* Exercise
What you print should match the entries exactly, only without the pictures.

* Source records
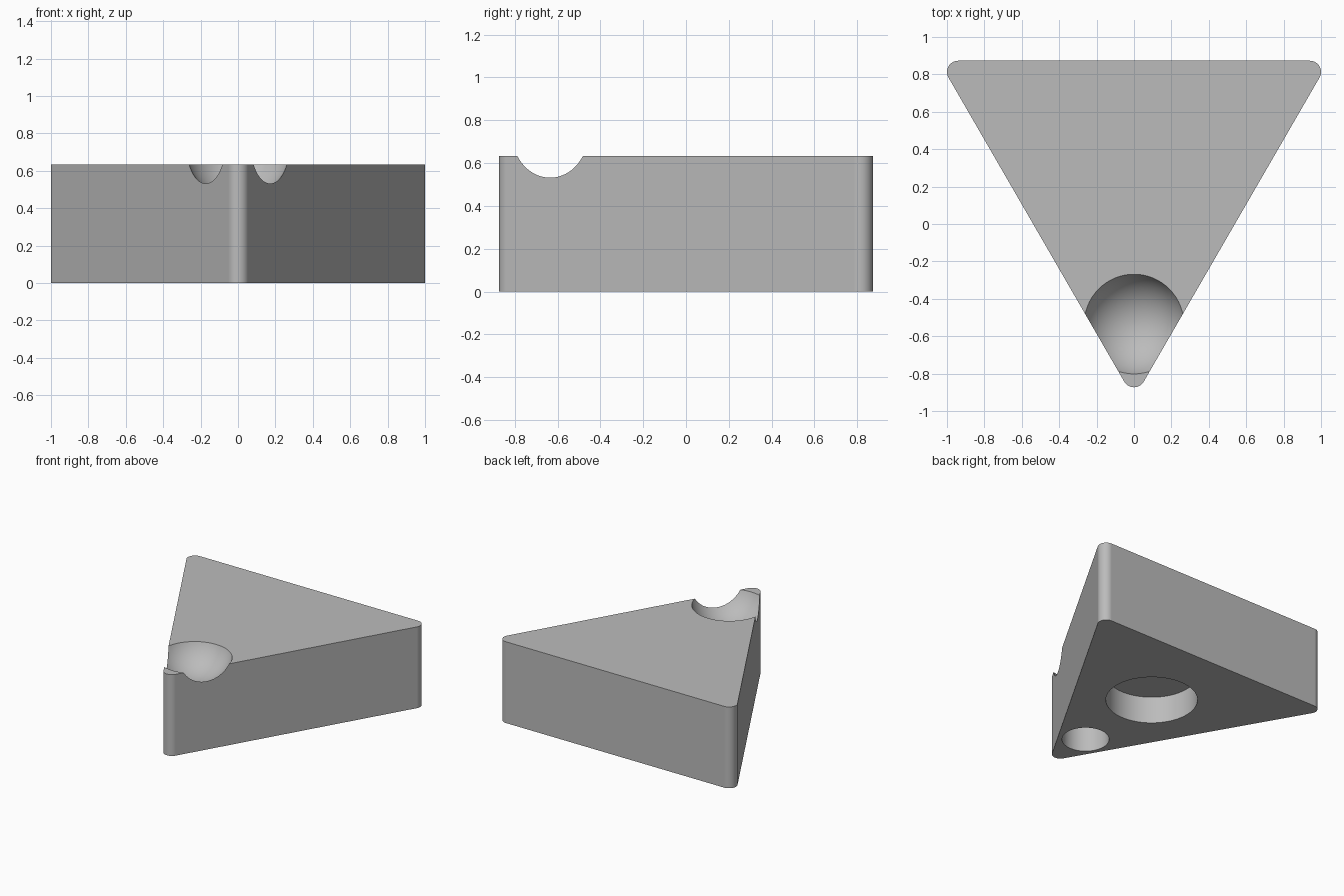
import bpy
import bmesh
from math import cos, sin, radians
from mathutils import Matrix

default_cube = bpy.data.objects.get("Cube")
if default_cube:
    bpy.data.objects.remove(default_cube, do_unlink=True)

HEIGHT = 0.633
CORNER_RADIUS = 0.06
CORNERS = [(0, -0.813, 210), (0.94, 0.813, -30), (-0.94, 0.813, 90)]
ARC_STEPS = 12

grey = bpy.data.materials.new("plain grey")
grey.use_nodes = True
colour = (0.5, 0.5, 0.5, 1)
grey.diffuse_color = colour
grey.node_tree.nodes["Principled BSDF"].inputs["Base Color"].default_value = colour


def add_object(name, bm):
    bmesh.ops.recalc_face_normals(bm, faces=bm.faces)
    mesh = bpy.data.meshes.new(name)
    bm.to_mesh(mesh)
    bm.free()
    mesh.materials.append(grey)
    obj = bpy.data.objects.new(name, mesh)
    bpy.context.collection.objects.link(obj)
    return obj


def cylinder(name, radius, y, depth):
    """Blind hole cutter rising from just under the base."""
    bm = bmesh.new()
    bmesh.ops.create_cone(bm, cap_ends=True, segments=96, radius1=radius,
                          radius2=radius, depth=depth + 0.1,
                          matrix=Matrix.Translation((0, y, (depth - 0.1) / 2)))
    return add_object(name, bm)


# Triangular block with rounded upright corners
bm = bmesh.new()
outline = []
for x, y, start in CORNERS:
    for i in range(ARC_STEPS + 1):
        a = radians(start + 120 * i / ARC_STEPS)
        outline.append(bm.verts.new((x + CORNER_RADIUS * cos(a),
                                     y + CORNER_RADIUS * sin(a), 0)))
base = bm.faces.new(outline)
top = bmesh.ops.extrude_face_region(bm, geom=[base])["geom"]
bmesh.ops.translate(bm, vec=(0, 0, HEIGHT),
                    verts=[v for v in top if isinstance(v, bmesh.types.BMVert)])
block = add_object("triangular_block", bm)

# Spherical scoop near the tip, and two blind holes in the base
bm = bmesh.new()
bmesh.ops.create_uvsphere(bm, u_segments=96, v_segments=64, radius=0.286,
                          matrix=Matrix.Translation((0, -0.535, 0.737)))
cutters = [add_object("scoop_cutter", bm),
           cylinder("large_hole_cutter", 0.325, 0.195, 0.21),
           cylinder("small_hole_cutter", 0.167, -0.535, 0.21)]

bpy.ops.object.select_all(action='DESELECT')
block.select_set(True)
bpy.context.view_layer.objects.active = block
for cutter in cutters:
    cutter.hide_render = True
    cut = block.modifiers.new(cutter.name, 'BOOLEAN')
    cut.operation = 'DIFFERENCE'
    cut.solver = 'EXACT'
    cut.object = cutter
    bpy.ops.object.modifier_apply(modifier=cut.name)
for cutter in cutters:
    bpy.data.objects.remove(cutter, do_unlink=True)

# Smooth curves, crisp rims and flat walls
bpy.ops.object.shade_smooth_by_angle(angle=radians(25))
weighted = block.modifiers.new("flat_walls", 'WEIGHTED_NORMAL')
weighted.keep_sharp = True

* Answer to this exercise
import bpy
import bmesh
from math import cos, sin, radians
from mathutils import Matrix

default_cube = bpy.data.objects.get("Cube")
if default_cube:
    bpy.data.objects.remove(default_cube, do_unlink=True)

HEIGHT = 0.633
CORNER_RADIUS = 0.06
CORNERS = [(0, -0.813, 210), (0.94, 0.813, -30), (-0.94, 0.813, 90)]
ARC_STEPS = 12

grey = bpy.data.materials.new("plain grey")
grey.use_nodes = True
colour = (0.5, 0.5, 0.5, 1)
grey.diffuse_color = colour
grey.node_tree.nodes["Principled BSDF"].inputs["Base Color"].default_value = colour


def add_object(name, bm):
    bmesh.ops.recalc_face_normals(bm, faces=bm.faces)
    mesh = bpy.data.meshes.new(name)
    bm.to_mesh(mesh)
    bm.free()
    mesh.materials.append(grey)
    obj = bpy.data.objects.new(name, mesh)
    bpy.context.collection.objects.link(obj)
    return obj


def cylinder(name, radius, y, depth):
    """Blind hole cutter rising from just under the base."""
    bm = bmesh.new()
    bmesh.ops.create_cone(bm, cap_ends=True, segments=96, radius1=radius,
                          radius2=radius, depth=depth + 0.1,
                          matrix=Matrix.Translation((0, y, (depth - 0.1) / 2)))
    return add_object(name, bm)


# Triangular block with rounded upright corners
bm = bmesh.new()
outline = []
for x, y, start in CORNERS:
    for i in range(ARC_STEPS + 1):
        a = radians(start + 120 * i / ARC_STEPS)
        outline.append(bm.verts.new((x + CORNER_RADIUS * cos(a),
                                     y + CORNER_RADIUS * sin(a), 0)))
base = bm.faces.new(outline)
top = bmesh.ops.extrude_face_region(bm, geom=[base])["geom"]
bmesh.ops.translate(bm, vec=(0, 0, HEIGHT),
                    verts=[v for v in top if isinstance(v, bmesh.types.BMVert)])
block = add_object("triangular_block", bm)

# Spherical scoop near the tip, and two blind holes in the base
bm = bmesh.new()
bmesh.ops.create_uvsphere(bm, u_segments=96, v_segments=64, radius=0.286,
                          matrix=Matrix.Translation((0, -0.535, 0.737)))
cutters = [add_object("scoop_cutter", bm),
           cylinder("large_hole_cutter", 0.325, 0.195, 0.21),
           cylinder("small_hole_cutter", 0.167, -0.535, 0.21)]

bpy.ops.object.select_all(action='DESELECT')
block.select_set(True)
bpy.context.view_layer.objects.active = block
for cutter in cutters:
    cutter.hide_render = True
    cut = block.modifiers.new(cutter.name, 'BOOLEAN')
    cut.operation = 'DIFFERENCE'
    cut.solver = 'EXACT'
    cut.object = cutter
    bpy.ops.object.modifier_apply(modifier=cut.name)
for cutter in cutters:
    bpy.data.objects.remove(cutter, do_unlink=True)

# Smooth curves, crisp rims and flat walls
bpy.ops.object.shade_smooth_by_angle(angle=radians(25))
weighted = block.modifiers.new("flat_walls", 'WEIGHTED_NORMAL')
weighted.keep_sharp = True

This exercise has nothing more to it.